● **How to complete this task**
Exclude the pictures, then copy word for word the lines running from the beginning of the records through the line with "add_box(bm, (0, 0, THICK".

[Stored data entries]
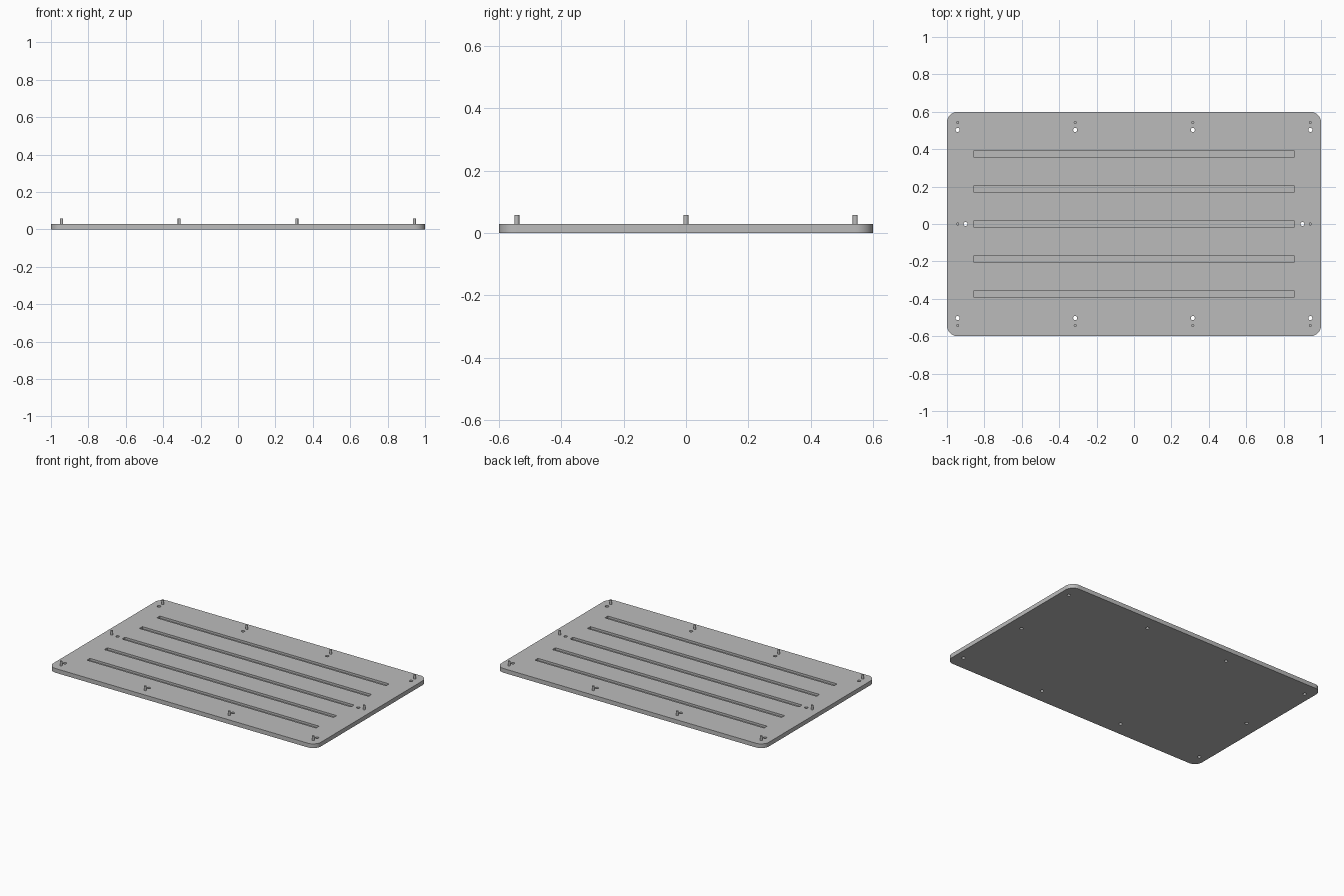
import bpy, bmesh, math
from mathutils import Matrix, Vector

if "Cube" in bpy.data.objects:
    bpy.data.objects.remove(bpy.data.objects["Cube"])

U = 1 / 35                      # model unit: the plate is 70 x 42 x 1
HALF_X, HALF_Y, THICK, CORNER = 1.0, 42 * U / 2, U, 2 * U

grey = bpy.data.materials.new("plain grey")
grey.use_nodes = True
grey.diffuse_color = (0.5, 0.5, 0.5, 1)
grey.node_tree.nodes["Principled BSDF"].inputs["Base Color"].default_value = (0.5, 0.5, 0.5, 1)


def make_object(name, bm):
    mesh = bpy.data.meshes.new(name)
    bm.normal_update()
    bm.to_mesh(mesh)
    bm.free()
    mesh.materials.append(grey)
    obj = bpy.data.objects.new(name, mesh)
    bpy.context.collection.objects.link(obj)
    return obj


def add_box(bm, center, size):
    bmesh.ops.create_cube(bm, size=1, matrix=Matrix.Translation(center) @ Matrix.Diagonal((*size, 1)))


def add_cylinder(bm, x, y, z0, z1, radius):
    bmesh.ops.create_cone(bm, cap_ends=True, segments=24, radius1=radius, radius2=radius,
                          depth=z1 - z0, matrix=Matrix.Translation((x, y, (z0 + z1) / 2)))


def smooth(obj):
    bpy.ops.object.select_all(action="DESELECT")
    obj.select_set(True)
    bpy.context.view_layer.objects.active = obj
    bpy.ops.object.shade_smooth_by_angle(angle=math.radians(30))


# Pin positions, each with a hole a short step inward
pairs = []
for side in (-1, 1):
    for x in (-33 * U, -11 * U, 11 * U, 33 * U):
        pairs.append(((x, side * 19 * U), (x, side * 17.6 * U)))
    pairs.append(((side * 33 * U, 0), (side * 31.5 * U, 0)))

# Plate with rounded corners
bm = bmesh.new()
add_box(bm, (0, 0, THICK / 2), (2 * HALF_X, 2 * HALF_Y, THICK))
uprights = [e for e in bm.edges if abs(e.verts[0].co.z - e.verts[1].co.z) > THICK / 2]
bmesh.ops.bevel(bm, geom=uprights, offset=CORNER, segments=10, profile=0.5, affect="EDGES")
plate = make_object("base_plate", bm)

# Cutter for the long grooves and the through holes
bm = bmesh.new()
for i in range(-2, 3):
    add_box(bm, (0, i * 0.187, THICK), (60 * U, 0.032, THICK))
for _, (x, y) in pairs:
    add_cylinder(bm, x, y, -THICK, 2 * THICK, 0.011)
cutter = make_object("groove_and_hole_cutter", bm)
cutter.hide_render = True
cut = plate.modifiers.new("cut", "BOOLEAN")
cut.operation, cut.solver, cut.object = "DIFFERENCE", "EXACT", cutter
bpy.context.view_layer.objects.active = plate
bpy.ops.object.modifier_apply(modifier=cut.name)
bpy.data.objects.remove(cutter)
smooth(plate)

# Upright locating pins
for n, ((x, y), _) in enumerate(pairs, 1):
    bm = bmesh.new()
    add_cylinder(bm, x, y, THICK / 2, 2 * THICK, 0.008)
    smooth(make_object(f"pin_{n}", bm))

● **Response to this exercise**
import bpy, bmesh, math
from mathutils import Matrix, Vector

if "Cube" in bpy.data.objects:
    bpy.data.objects.remove(bpy.data.objects["Cube"])

U = 1 / 35                      # model unit: the plate is 70 x 42 x 1
HALF_X, HALF_Y, THICK, CORNER = 1.0, 42 * U / 2, U, 2 * U

grey = bpy.data.materials.new("plain grey")
grey.use_nodes = True
grey.diffuse_color = (0.5, 0.5, 0.5, 1)
grey.node_tree.nodes["Principled BSDF"].inputs["Base Color"].default_value = (0.5, 0.5, 0.5, 1)


def make_object(name, bm):
    mesh = bpy.data.meshes.new(name)
    bm.normal_update()
    bm.to_mesh(mesh)
    bm.free()
    mesh.materials.append(grey)
    obj = bpy.data.objects.new(name, mesh)
    bpy.context.collection.objects.link(obj)
    return obj


def add_box(bm, center, size):
    bmesh.ops.create_cube(bm, size=1, matrix=Matrix.Translation(center) @ Matrix.Diagonal((*size, 1)))


def add_cylinder(bm, x, y, z0, z1, radius):
    bmesh.ops.create_cone(bm, cap_ends=True, segments=24, radius1=radius, radius2=radius,
                          depth=z1 - z0, matrix=Matrix.Translation((x, y, (z0 + z1) / 2)))


def smooth(obj):
    bpy.ops.object.select_all(action="DESELECT")
    obj.select_set(True)
    bpy.context.view_layer.objects.active = obj
    bpy.ops.object.shade_smooth_by_angle(angle=math.radians(30))


# Pin positions, each with a hole a short step inward
pairs = []
for side in (-1, 1):
    for x in (-33 * U, -11 * U, 11 * U, 33 * U):
        pairs.append(((x, side * 19 * U), (x, side * 17.6 * U)))
    pairs.append(((side * 33 * U, 0), (side * 31.5 * U, 0)))

# Plate with rounded corners
bm = bmesh.new()
add_box(bm, (0, 0, THICK / 2), (2 * HALF_X, 2 * HALF_Y, THICK))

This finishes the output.